Oliveira CR, Bernardo WM, Nunes VM. Benefit of general anesthesia monitored by bispectral index compared with monitoring guided only by clinical parameters. Systematic review and meta-analysis. Brazilian journal of anesthesiology (Elsevier). 2017 Jan-Feb:67(1):72-84. doi: 10.1016/j.bjane.2015.09.001. Epub 2016 Apr 14     [PubMed PMID: 28017174]

Level 1 (high-level) evidence


Gan TJ, Glass PS, Windsor A, Payne F, Rosow C, Sebel P, Manberg P. Bispectral index monitoring allows faster emergence and improved recovery from propofol, alfentanil, and nitrous oxide anesthesia. BIS Utility Study Group. Anesthesiology. 1997 Oct:87(4):808-15     [PubMed PMID: 9357882]

Level 1 (high-level) evidence

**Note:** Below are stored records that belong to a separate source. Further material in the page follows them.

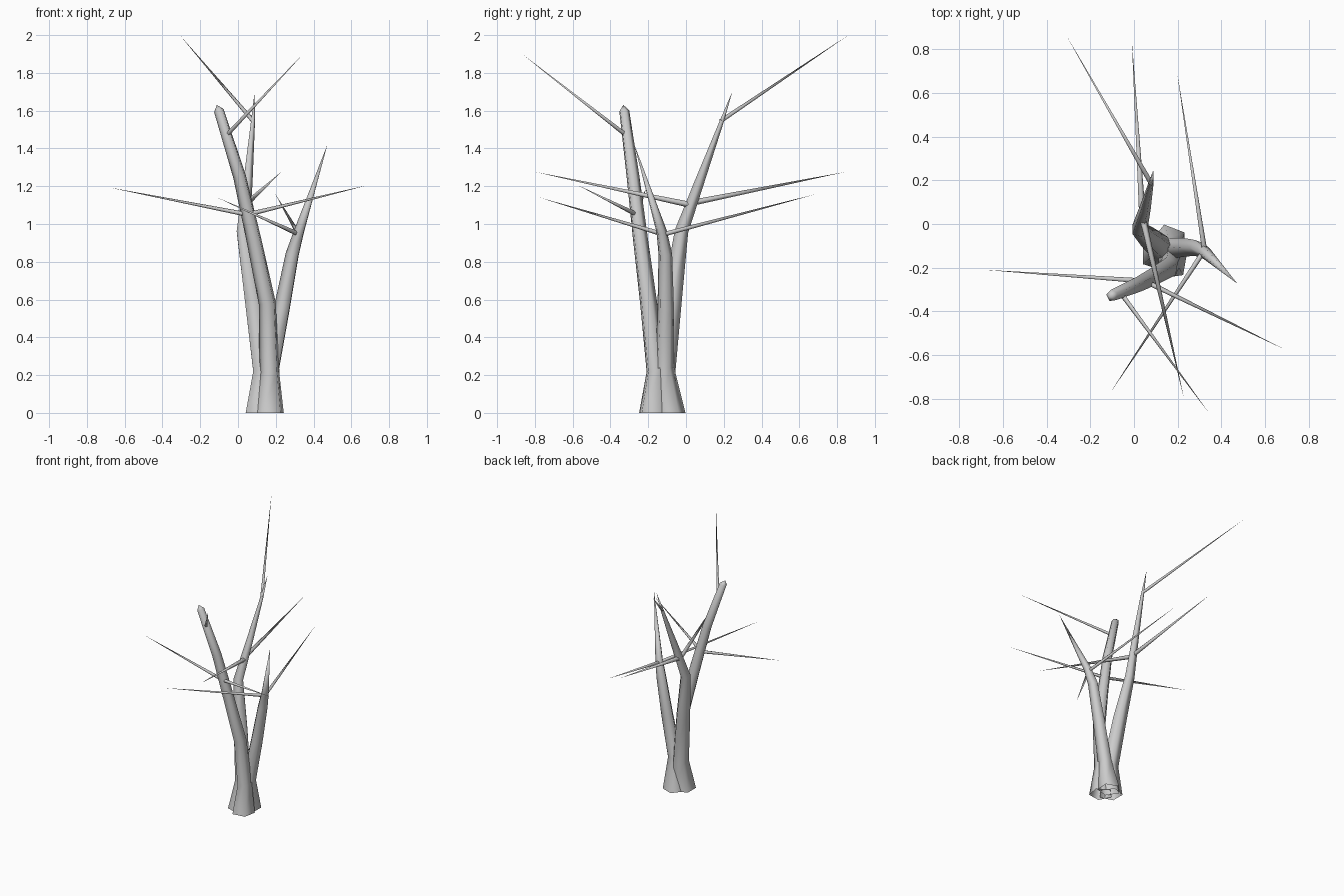
import bpy, bmesh, math
from mathutils import Vector


def limb(name, stations, sides, angle=0.0):
    """Tapered tube through (x, y, z, radius) stations; radius 0 makes a point."""
    bm = bmesh.new()
    pts = [Vector(s[:3]) for s in stations]
    rings = []
    for i, s in enumerate(stations):
        t = (pts[min(i + 1, len(pts) - 1)] - pts[max(i - 1, 0)]).normalized()
        if s[2] == 0:
            t = Vector((0, 0, 1))          # flat cut on the ground
        u = Vector((0, 1, 0)) if abs(t.y) < 0.8 else Vector((1, 0, 0))
        u = (u - t * u.dot(t)).normalized()
        v = t.cross(u)
        if s[3] == 0:
            rings.append([bm.verts.new(pts[i])])
            continue
        ring = []
        for k in range(sides):
            a = math.radians(angle) + 2 * math.pi * k / sides
            ring.append(bm.verts.new(pts[i] + s[3] * (u * math.cos(a) + v * math.sin(a))))
        rings.append(ring)
    for a, b in zip(rings, rings[1:]):
        for k in range(sides):
            n = (k + 1) % sides
            if len(b) == 1:
                bm.faces.new((a[k], a[n], b[0]))
            else:
                bm.faces.new((a[k], a[n], b[n], b[k]))
    bmesh.ops.recalc_face_normals(bm, faces=bm.faces)
    me = bpy.data.meshes.new(name)
    bm.to_mesh(me)
    bm.free()
    ob = bpy.data.objects.new(name, me)
    bpy.context.collection.objects.link(ob)
    bpy.ops.object.select_all(action='DESELECT')
    ob.select_set(True)
    bpy.context.view_layer.objects.active = ob
    bpy.ops.object.shade_smooth_by_angle(angle=math.radians(75))
    return ob


# Three five-sided trunks sharing a flared root
limb("front_trunk", [
    (0.165, -0.172, 0, 0.086), (0.168, -0.16, 0.22, 0.055), (0.157, -0.20, 0.58, 0.048),
    (0.085, -0.243, 0.92, 0.042), (0.01, -0.282, 1.25, 0.036),
    (-0.10, -0.328, 1.60, 0.028), (-0.112, -0.332, 1.63, 0)], 5, -136)
limb("right_trunk", [
    (0.16, -0.085, 0, 0.085), (0.174, -0.115, 0.24, 0.053), (0.235, -0.108, 0.55, 0.046),
    (0.29, -0.11, 0.84, 0.038), (0.325, -0.13, 0.96, 0.029), (0.473, -0.273, 1.42, 0)], 5, -57)
limb("back_trunk", [
    (0.112, -0.132, 0, 0.088), (0.131, -0.115, 0.22, 0.062), (0.08, -0.073, 0.60, 0.054),
    (0.024, -0.024, 0.96, 0.038), (0.05, 0.07, 1.22, 0.027),
    (0.078, 0.188, 1.54, 0.012), (0.088, 0.245, 1.70, 0)], 5, 54)

# Thin branches: start, tip, base radius
branches = [
    ((0.05, -0.262, 1.05), (-0.68, -0.21, 1.193), 0.013),
    ((0.05, -0.262, 1.05), (0.685, -0.572, 1.205), 0.013),
    ((-0.06, -0.315, 1.47), (0.345, -0.868, 1.90), 0.012),
    ((0.08, 0.185, 1.545), (-0.308, 0.86, 2.0), 0.012),
    ((0.038, 0.02, 1.11), (-0.01, 0.84, 1.275), 0.017),
    ((0.038, 0.03, 1.10), (0.228, -0.795, 1.275), 0.017),
    ((0.322, -0.12, 0.945), (0.197, 0.695, 1.16), 0.013),
    ((0.322, -0.12, 0.945), (-0.11, -0.775, 1.14), 0.013),
]
for i, (a, b, r) in enumerate(branches):
    limb(f"branch_{i + 1}", [(*a, r), (*b, 0)], 5)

Bard JW. The BIS monitor: a review and technology assessment. AANA journal. 2001 Dec:69(6):477-83     [PubMed PMID: 11837151]